* **Information given**
■ ■ ■ ■

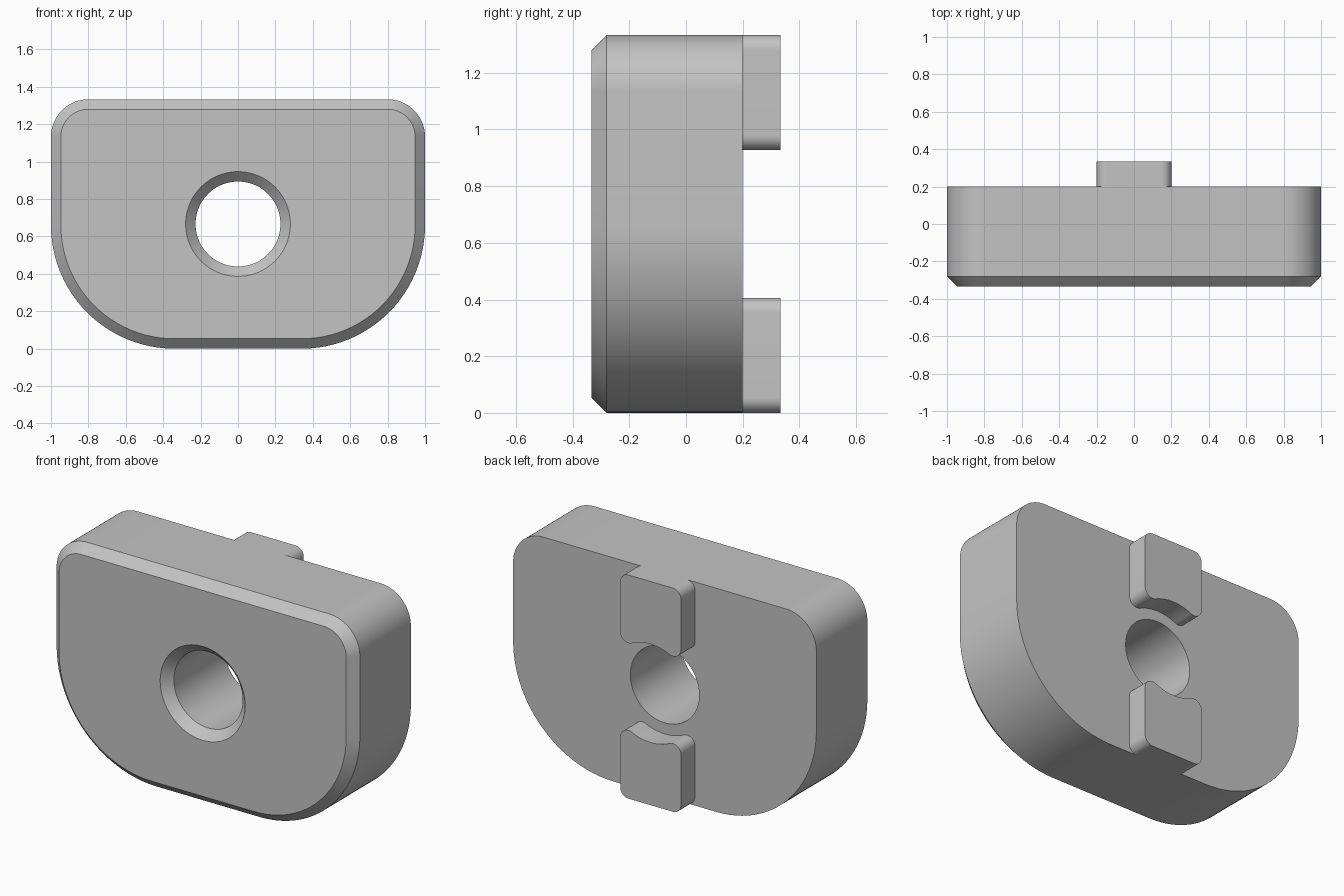
import bpy, bmesh
from math import pi, cos, sin, atan2, sqrt, radians

if "Cube" in bpy.data.objects:
    bpy.data.objects.remove(bpy.data.objects["Cube"], do_unlink=True)

HEIGHT = 1.333
MID = HEIGHT / 2
FRONT, BACK, TAB_BACK = -0.333, 0.2, 0.333
CHAMFER = 0.053

grey = bpy.data.materials.new("light grey")
grey.use_nodes = True
colour = (0.55, 0.55, 0.55, 1)
grey.diffuse_color = colour
grey.node_tree.nodes["Principled BSDF"].inputs["Base Color"].default_value = colour


def arc(cx, cz, r, start, end, steps=24):
    angles = [start + (end - start) * i / steps for i in range(steps + 1)]
    return [(cx + r * cos(a), cz + r * sin(a)) for a in angles]


def add_ring(bm, points, y):
    verts = [bm.verts.new((x, y, z)) for x, z in points]
    edges = [bm.edges.new((verts[i - 1], verts[i])) for i in range(len(verts))]
    return verts, edges


def skin(bm, rings):
    for (a, _), (b, _) in zip(rings, rings[1:]):
        for i in range(len(a)):
            bm.faces.new((a[i - 1], a[i], b[i], b[i - 1]))


def finish(bm, name):
    bmesh.ops.recalc_face_normals(bm, faces=bm.faces)
    mesh = bpy.data.meshes.new(name)
    bm.to_mesh(mesh)
    bm.free()
    mesh.materials.append(grey)
    obj = bpy.data.objects.new(name, mesh)
    bpy.context.collection.objects.link(obj)
    bpy.ops.object.select_all(action="DESELECT")
    obj.select_set(True)
    bpy.context.view_layer.objects.active = obj
    bpy.ops.object.shade_smooth_by_angle(angle=radians(30))


def body_outline(inset):
    # Small top corners, large bottom corners
    top, low = 0.2, 0.66
    x, z = 1 - top, HEIGHT - top
    return (arc(x, z, top - inset, 0, pi / 2)
            + arc(-x, z, top - inset, pi / 2, pi)
            + arc(low - 1, low, low - inset, pi, 1.5 * pi)
            + arc(1 - low, low, low - inset, 1.5 * pi, 2 * pi))


# Chamfered body with a countersunk through hole
bm = bmesh.new()
outer = [add_ring(bm, body_outline(inset), y)
         for inset, y in ((0, BACK), (0, FRONT + CHAMFER), (CHAMFER, FRONT))]
hole = [add_ring(bm, arc(0, MID, r, 0, 2 * pi, 96)[:-1], y)
        for r, y in ((0.227, BACK), (0.227, FRONT + CHAMFER), (0.28, FRONT))]
skin(bm, outer)
skin(bm, hole)
for end, normal in ((0, (0, 1, 0)), (-1, (0, -1, 0))):
    bmesh.ops.triangle_fill(bm, use_beauty=True, normal=normal,
                            edges=outer[end][1] + hole[end][1])
finish(bm, "body")

# Locating tabs with rounded corners and a concave edge around the hole
fillet, relief = 0.053, 0.293
fx = 0.2 - fillet
rise = sqrt((relief + fillet) ** 2 - fx ** 2)
phi = atan2(rise, fx)
top_z = HEIGHT - fillet
tab = (arc(0, MID, relief, pi - phi, phi)
       + arc(fx, MID + rise, fillet, pi + phi, 2 * pi)[1:]
       + arc(fx, top_z, fillet, 0, pi / 2)
       + arc(-fx, top_z, fillet, pi / 2, pi)
       + arc(-fx, MID + rise, fillet, pi, 2 * pi - phi)[:-1])
for name, flip in (("upper_tab", False), ("lower_tab", True)):
    points = [(x, HEIGHT - z) for x, z in tab] if flip else tab
    bm = bmesh.new()
    rings = [add_ring(bm, points, y) for y in (BACK, TAB_BACK)]
    skin(bm, rings)
    bm.faces.new(rings[1][0])
    finish(bm, name)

■ ■ ■ ■

* **Work item**
Copy out every line from the material above where the string "fillet" turns up.

* **Completed exercise**
fillet, relief = 0.053, 0.293
fx = 0.2 - fillet
rise = sqrt((relief + fillet) ** 2 - fx ** 2)
top_z = HEIGHT - fillet
       + arc(fx, MID + rise, fillet, pi + phi, 2 * pi)[1:]
       + arc(fx, top_z, fillet, 0, pi / 2)
       + arc(-fx, top_z, fillet, pi / 2, pi)
       + arc(-fx, MID + rise, fillet, pi, 2 * pi - phi)[:-1])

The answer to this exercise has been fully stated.